BMI Salutes Chet Atkins

Posted in News on July 1, 2001

BMI songwriter Chet Atkins, known as ''Mr. Guitar'' and considered the most-recorded solo instrumentalist in music history, died at his Nashville home on Sunday, July 1 after a long battle with cancer. He was 77.

A BMI songwriter since 1958 with over 200 songs in his repertoire, Atkins was widely known and admired by the general public as a master guitarist and at the same time played a less visible role behind the scenes as a musician, producer and record executive.

 

Born in the hills of Tennessee, Chet Atkins first came to the public’s attention as a member of the band that accompanied the Carter Sisters and Mother Maybelle. Their appearances on the “The Carter Family and Chet Atkins Show” on KWTO of Springfield, Missouri were so successful that the program was nationally syndicated. This degree of visibility led Atkins to begin recording on his own for RCA Records in 1946 and to move to Nashville in 1949. There, he joined a group of studio players who are now associated with some of the most successful country recordings of all time. They include pianist Floyd Cramer and guitarist Grady Martin, as well as back-up groups the Jordanaires and the Anita Kerr Singers.


Atkins (right) is seen here in 1991 at the BMI-hosted dedication party of "Chet Atkins Place" on Music Row, only the second person (Roy Acuff was the first) to be honored with a namesake street. Presenting him with the framed street sign are BMI's Harry Warner and Joyce Rice, and former BMI VP Roger Sovine.

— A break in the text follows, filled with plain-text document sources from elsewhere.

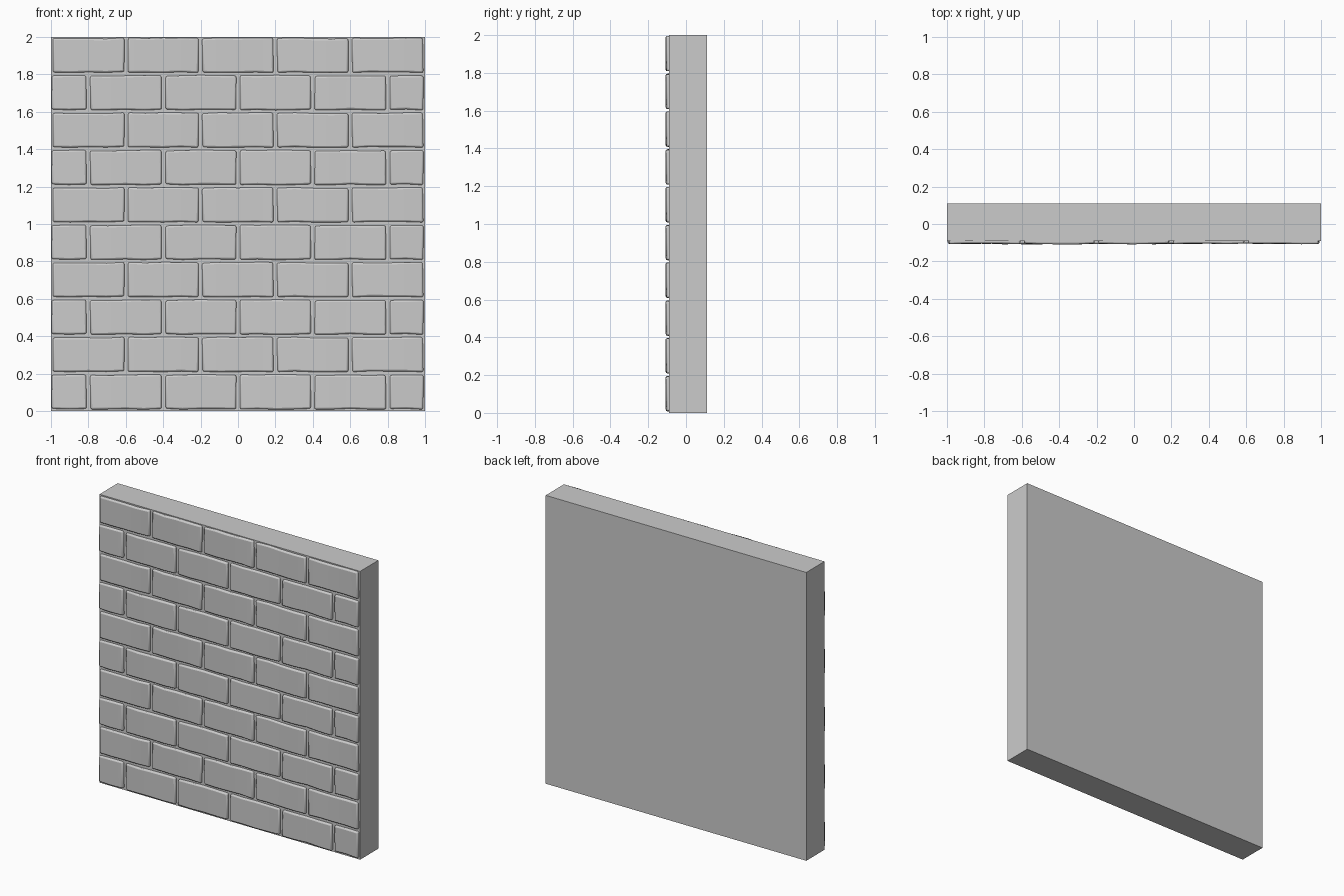
import bpy, bmesh, random
from mathutils import Vector

if "Cube" in bpy.data.objects:
    bpy.data.objects.remove(bpy.data.objects["Cube"])

BACK, MORTAR, FACE = 0.11, -0.09, -0.106   # y positions
ROW, LEN, GAP = 0.2, 0.4, 0.008            # course height, brick length, half joint


def finish(name, bm):
    bmesh.ops.recalc_face_normals(bm, faces=bm.faces)
    me = bpy.data.meshes.new(name)
    bm.to_mesh(me)
    bm.free()
    ob = bpy.data.objects.new(name, me)
    bpy.context.collection.objects.link(ob)
    return ob


def add_brick(bm, x0, x1, z0, z1, seed):
    """Slightly uneven brick with an open back, front edges worn by the bevel."""
    rnd = random.Random(seed)
    n = 4 if x1 - x0 > 0.3 else 2
    front, back = [], []
    for z, s in ((z0, 1), (z1, -1)):
        fr, bk = [], []
        for i in range(n + 1):
            x = x0 + (x1 - x0) * i / n
            dz = s * rnd.uniform(0, 0.006)
            dx = rnd.uniform(0, 0.005) * (1 if i == 0 else -1 if i == n else 0)
            bk.append(bm.verts.new((x + dx, MORTAR + 0.002, z + dz)))
            fr.append(bm.verts.new((x + dx, FACE + rnd.uniform(-0.003, 0.003), z + dz)))
        front.append(fr)
        back.append(bk)
    for i in range(n):
        bm.faces.new((front[0][i], front[0][i + 1], front[1][i + 1], front[1][i]))
        for r in (0, 1):
            bm.faces.new((front[r][i], front[r][i + 1], back[r][i + 1], back[r][i]))
    for i in (0, n):
        bm.faces.new((front[0][i], front[1][i], back[1][i], back[0][i]))


# Solid wall slab, its front face is the mortar
bm = bmesh.new()
bmesh.ops.create_cube(bm, size=1)
for v in bm.verts:
    v.co = Vector((v.co.x * 2, BACK if v.co.y > 0 else MORTAR, (v.co.z + 0.5) * 2))
finish("wall_slab", bm)

# Courses of bricks in running bond; even courses have half bricks at the ends
bm = bmesh.new()
for row in range(10):
    start = -1.2 if row % 2 == 0 else -1.0
    for k in range(6 if row % 2 == 0 else 5):
        a = max(start + k * LEN, -1.0)
        b = min(start + (k + 1) * LEN, 1.0)
        x0 = a if a == -1.0 and row % 2 == 0 else a + GAP
        add_brick(bm, x0, b - GAP, row * ROW + GAP, (row + 1) * ROW - 0.004, k + 10 * (row % 2))
bricks = finish("bricks", bm)
bev = bricks.modifiers.new("worn_edges", 'BEVEL')
bev.width = 0.009
bev.segments = 2
bev.limit_method = 'ANGLE'
bev.angle_limit = 0.9

bpy.context.view_layer.objects.active = bricks
bricks.select_set(True)
bpy.ops.object.shade_smooth_by_angle(angle=0.6)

Atkins also showed himself to be a skillful recording studio manager. When Steve Sholes became head of RCA A&R in 1957, he put Atkins in charge of the Nashville operation. At that time, the rise of rock & roll had eroded country’s popularity with the public. Atkins helped country music recover its prominence by a skillful reconfiguration of its instrumentation. A smoother sound more dependent upon strings and vocal chorus took the place of steel guitars and fiddles. While some fussed that these practices eroded country’s authenticity, others admired Atkins’s progressive tendencies and business savvy. He never thought of country music as something fixed or unalterable. As he stated, "After I’d had a few hits, I would just draw on chord changes I’d learned in jazz and things I’d heard in gospel and classical music - bass lines, chords and such. And I’d just ad those influences when I felt like it. No one knew the difference, and sometimes we got some great sounds that way."


At a 1993 ceremony unveiling a new Chet Atkins model from Gibson Guitars: BMI's Harry Warner, Ralph Emery, Dolly Parton, Gibson's Henry Juskiewicz and Chet Atkins. photo: Alan Mayor

While he set standards as a producer and executive, Atkins continued to record a steady stream of instrumental recordings. He particularly liked to work in tandem with another performer and laid down sides with Jerry Reed, Mark Knopfler and his idol, Merle Travis. Country music, if not American music altogether, would not and will not be the same without him.